Output only the lines below from the one containing "import bpy, bmesh, math" to the one containing "rows = [[bm.verts.new(p)", exactly as written, both ends kept.

Stored data:
┏━━

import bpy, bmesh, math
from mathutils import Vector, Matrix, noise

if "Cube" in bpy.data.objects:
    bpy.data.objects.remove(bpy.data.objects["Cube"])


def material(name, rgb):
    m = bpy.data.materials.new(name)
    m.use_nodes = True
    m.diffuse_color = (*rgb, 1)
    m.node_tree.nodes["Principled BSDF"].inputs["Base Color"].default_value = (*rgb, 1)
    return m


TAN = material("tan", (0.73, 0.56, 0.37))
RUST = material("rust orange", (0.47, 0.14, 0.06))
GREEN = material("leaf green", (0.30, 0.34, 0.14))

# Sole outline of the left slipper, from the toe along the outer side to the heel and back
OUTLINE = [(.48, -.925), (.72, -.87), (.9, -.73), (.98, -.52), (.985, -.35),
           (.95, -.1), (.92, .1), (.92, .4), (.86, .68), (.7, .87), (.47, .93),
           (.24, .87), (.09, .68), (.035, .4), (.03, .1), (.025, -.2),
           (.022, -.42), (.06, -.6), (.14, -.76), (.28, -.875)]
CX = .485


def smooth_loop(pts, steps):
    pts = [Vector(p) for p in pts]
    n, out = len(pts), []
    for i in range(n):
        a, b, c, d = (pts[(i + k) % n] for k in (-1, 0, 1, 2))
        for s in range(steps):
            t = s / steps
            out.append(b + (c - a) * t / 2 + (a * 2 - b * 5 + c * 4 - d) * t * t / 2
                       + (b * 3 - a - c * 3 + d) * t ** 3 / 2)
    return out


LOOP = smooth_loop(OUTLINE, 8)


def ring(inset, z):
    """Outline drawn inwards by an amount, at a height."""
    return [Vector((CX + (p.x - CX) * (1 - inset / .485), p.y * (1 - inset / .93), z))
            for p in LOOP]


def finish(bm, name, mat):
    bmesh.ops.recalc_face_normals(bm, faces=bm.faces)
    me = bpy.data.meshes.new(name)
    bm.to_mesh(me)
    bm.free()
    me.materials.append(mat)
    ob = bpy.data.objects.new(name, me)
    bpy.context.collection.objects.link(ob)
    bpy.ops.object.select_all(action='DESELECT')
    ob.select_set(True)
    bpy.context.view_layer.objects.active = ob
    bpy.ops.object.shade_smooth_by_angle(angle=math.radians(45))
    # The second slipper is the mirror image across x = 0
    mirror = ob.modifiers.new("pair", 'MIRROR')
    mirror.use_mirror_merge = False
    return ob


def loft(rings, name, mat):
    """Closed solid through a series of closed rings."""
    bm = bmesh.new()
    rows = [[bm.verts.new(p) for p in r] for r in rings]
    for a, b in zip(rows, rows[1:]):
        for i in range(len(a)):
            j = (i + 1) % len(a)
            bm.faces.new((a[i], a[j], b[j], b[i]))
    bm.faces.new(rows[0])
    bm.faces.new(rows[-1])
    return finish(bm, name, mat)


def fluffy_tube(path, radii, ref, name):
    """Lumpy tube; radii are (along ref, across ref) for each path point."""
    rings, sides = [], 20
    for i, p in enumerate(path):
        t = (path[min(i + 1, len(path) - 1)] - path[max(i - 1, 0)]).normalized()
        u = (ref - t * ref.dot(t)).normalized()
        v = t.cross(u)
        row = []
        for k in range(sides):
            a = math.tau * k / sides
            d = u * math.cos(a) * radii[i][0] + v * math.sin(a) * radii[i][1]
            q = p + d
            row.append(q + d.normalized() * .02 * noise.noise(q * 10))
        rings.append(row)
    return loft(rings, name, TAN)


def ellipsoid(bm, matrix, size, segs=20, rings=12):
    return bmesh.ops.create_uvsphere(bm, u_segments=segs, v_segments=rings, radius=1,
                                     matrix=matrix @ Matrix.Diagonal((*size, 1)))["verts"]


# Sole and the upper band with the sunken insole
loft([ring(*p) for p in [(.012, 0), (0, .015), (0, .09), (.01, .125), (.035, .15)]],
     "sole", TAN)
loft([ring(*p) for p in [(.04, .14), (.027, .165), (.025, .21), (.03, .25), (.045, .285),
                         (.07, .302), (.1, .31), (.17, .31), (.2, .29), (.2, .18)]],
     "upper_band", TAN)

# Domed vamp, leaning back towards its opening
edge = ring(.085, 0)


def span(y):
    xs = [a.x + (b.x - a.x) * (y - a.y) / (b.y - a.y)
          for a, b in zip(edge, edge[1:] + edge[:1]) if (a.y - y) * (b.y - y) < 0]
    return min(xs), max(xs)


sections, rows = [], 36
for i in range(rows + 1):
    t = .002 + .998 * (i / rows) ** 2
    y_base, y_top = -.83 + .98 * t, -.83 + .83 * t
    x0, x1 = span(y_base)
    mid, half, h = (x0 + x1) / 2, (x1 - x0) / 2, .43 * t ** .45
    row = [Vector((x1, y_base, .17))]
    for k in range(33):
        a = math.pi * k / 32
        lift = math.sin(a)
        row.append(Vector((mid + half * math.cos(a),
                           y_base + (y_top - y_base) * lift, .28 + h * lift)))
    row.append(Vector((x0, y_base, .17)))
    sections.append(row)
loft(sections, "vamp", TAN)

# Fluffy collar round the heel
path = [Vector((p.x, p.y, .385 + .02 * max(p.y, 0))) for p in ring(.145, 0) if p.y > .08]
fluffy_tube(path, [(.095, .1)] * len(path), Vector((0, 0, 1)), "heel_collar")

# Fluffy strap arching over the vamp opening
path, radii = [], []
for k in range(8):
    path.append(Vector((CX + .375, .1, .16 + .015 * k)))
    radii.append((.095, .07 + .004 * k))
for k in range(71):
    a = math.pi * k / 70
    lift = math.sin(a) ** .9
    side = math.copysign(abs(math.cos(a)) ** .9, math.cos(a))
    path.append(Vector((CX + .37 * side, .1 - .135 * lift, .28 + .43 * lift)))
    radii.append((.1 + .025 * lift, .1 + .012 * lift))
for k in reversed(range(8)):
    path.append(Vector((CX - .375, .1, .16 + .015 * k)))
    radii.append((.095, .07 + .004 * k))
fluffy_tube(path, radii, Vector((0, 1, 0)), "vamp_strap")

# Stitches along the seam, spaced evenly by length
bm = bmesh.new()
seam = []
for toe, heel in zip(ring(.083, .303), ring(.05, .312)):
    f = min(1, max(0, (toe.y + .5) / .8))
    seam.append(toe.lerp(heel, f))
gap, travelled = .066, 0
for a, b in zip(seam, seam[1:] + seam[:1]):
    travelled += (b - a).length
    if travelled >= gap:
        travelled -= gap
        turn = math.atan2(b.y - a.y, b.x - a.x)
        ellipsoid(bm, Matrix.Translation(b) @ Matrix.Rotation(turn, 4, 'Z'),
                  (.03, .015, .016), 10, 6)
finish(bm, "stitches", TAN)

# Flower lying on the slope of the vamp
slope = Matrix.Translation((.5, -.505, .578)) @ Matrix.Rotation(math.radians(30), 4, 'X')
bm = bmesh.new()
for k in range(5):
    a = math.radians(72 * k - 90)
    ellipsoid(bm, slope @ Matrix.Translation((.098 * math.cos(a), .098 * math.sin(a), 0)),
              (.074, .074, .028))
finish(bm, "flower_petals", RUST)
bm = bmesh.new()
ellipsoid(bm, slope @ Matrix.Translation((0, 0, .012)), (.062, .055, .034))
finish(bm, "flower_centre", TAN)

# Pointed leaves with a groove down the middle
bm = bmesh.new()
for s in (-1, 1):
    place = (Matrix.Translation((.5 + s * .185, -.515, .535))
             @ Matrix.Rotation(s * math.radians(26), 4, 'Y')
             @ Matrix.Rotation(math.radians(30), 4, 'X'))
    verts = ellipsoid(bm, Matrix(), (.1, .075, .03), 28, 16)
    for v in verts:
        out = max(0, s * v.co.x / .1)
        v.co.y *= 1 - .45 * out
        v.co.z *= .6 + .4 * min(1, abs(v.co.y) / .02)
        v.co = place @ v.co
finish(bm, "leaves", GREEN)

┗━━
┏━━

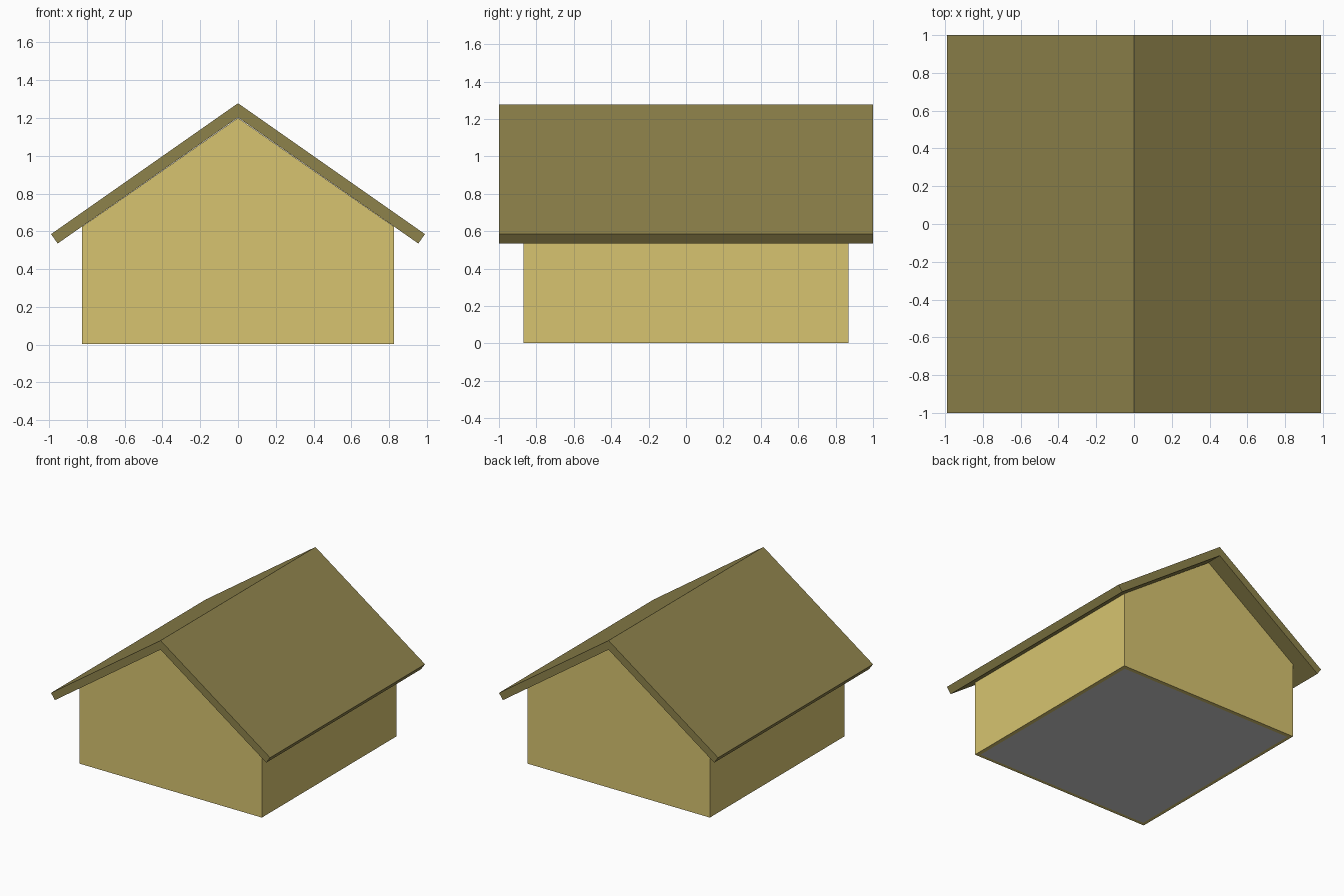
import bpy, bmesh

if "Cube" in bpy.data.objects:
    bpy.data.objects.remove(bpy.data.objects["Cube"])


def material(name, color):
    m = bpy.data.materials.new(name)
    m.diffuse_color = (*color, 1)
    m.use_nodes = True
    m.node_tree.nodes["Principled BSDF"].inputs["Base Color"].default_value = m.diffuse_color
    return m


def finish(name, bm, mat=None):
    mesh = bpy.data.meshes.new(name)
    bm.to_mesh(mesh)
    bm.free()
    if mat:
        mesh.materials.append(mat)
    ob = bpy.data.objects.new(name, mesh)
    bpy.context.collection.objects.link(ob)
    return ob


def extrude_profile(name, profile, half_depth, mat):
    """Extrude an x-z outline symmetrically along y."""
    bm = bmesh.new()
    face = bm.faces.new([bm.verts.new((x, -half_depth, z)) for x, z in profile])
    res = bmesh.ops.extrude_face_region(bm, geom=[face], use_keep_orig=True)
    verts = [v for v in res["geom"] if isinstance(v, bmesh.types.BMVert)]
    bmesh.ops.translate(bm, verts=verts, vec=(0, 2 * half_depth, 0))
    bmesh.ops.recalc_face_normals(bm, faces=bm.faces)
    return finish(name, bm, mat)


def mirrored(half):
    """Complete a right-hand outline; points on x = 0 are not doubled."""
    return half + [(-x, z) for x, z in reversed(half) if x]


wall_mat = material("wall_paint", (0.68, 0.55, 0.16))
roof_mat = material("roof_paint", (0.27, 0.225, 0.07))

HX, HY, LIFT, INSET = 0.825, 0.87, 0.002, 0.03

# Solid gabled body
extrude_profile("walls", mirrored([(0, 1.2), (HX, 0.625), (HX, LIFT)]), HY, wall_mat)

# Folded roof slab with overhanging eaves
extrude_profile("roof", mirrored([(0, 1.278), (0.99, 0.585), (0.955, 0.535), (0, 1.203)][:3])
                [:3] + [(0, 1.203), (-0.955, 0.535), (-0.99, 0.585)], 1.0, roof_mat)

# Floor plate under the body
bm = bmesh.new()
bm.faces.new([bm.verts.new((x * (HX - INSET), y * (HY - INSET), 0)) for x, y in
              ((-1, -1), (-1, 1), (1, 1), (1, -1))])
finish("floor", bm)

┗━━

__TASK RESULT__
import bpy, bmesh, math
from mathutils import Vector, Matrix, noise

if "Cube" in bpy.data.objects:
    bpy.data.objects.remove(bpy.data.objects["Cube"])


def material(name, rgb):
    m = bpy.data.materials.new(name)
    m.use_nodes = True
    m.diffuse_color = (*rgb, 1)
    m.node_tree.nodes["Principled BSDF"].inputs["Base Color"].default_value = (*rgb, 1)
    return m


TAN = material("tan", (0.73, 0.56, 0.37))
RUST = material("rust orange", (0.47, 0.14, 0.06))
GREEN = material("leaf green", (0.30, 0.34, 0.14))

# Sole outline of the left slipper, from the toe along the outer side to the heel and back
OUTLINE = [(.48, -.925), (.72, -.87), (.9, -.73), (.98, -.52), (.985, -.35),
           (.95, -.1), (.92, .1), (.92, .4), (.86, .68), (.7, .87), (.47, .93),
           (.24, .87), (.09, .68), (.035, .4), (.03, .1), (.025, -.2),
           (.022, -.42), (.06, -.6), (.14, -.76), (.28, -.875)]
CX = .485


def smooth_loop(pts, steps):
    pts = [Vector(p) for p in pts]
    n, out = len(pts), []
    for i in range(n):
        a, b, c, d = (pts[(i + k) % n] for k in (-1, 0, 1, 2))
        for s in range(steps):
            t = s / steps
            out.append(b + (c - a) * t / 2 + (a * 2 - b * 5 + c * 4 - d) * t * t / 2
                       + (b * 3 - a - c * 3 + d) * t ** 3 / 2)
    return out


LOOP = smooth_loop(OUTLINE, 8)


def ring(inset, z):
    """Outline drawn inwards by an amount, at a height."""
    return [Vector((CX + (p.x - CX) * (1 - inset / .485), p.y * (1 - inset / .93), z))
            for p in LOOP]


def finish(bm, name, mat):
    bmesh.ops.recalc_face_normals(bm, faces=bm.faces)
    me = bpy.data.meshes.new(name)
    bm.to_mesh(me)
    bm.free()
    me.materials.append(mat)
    ob = bpy.data.objects.new(name, me)
    bpy.context.collection.objects.link(ob)
    bpy.ops.object.select_all(action='DESELECT')
    ob.select_set(True)
    bpy.context.view_layer.objects.active = ob
    bpy.ops.object.shade_smooth_by_angle(angle=math.radians(45))
    # The second slipper is the mirror image across x = 0
    mirror = ob.modifiers.new("pair", 'MIRROR')
    mirror.use_mirror_merge = False
    return ob


def loft(rings, name, mat):
    """Closed solid through a series of closed rings."""
    bm = bmesh.new()
    rows = [[bm.verts.new(p) for p in r] for r in rings]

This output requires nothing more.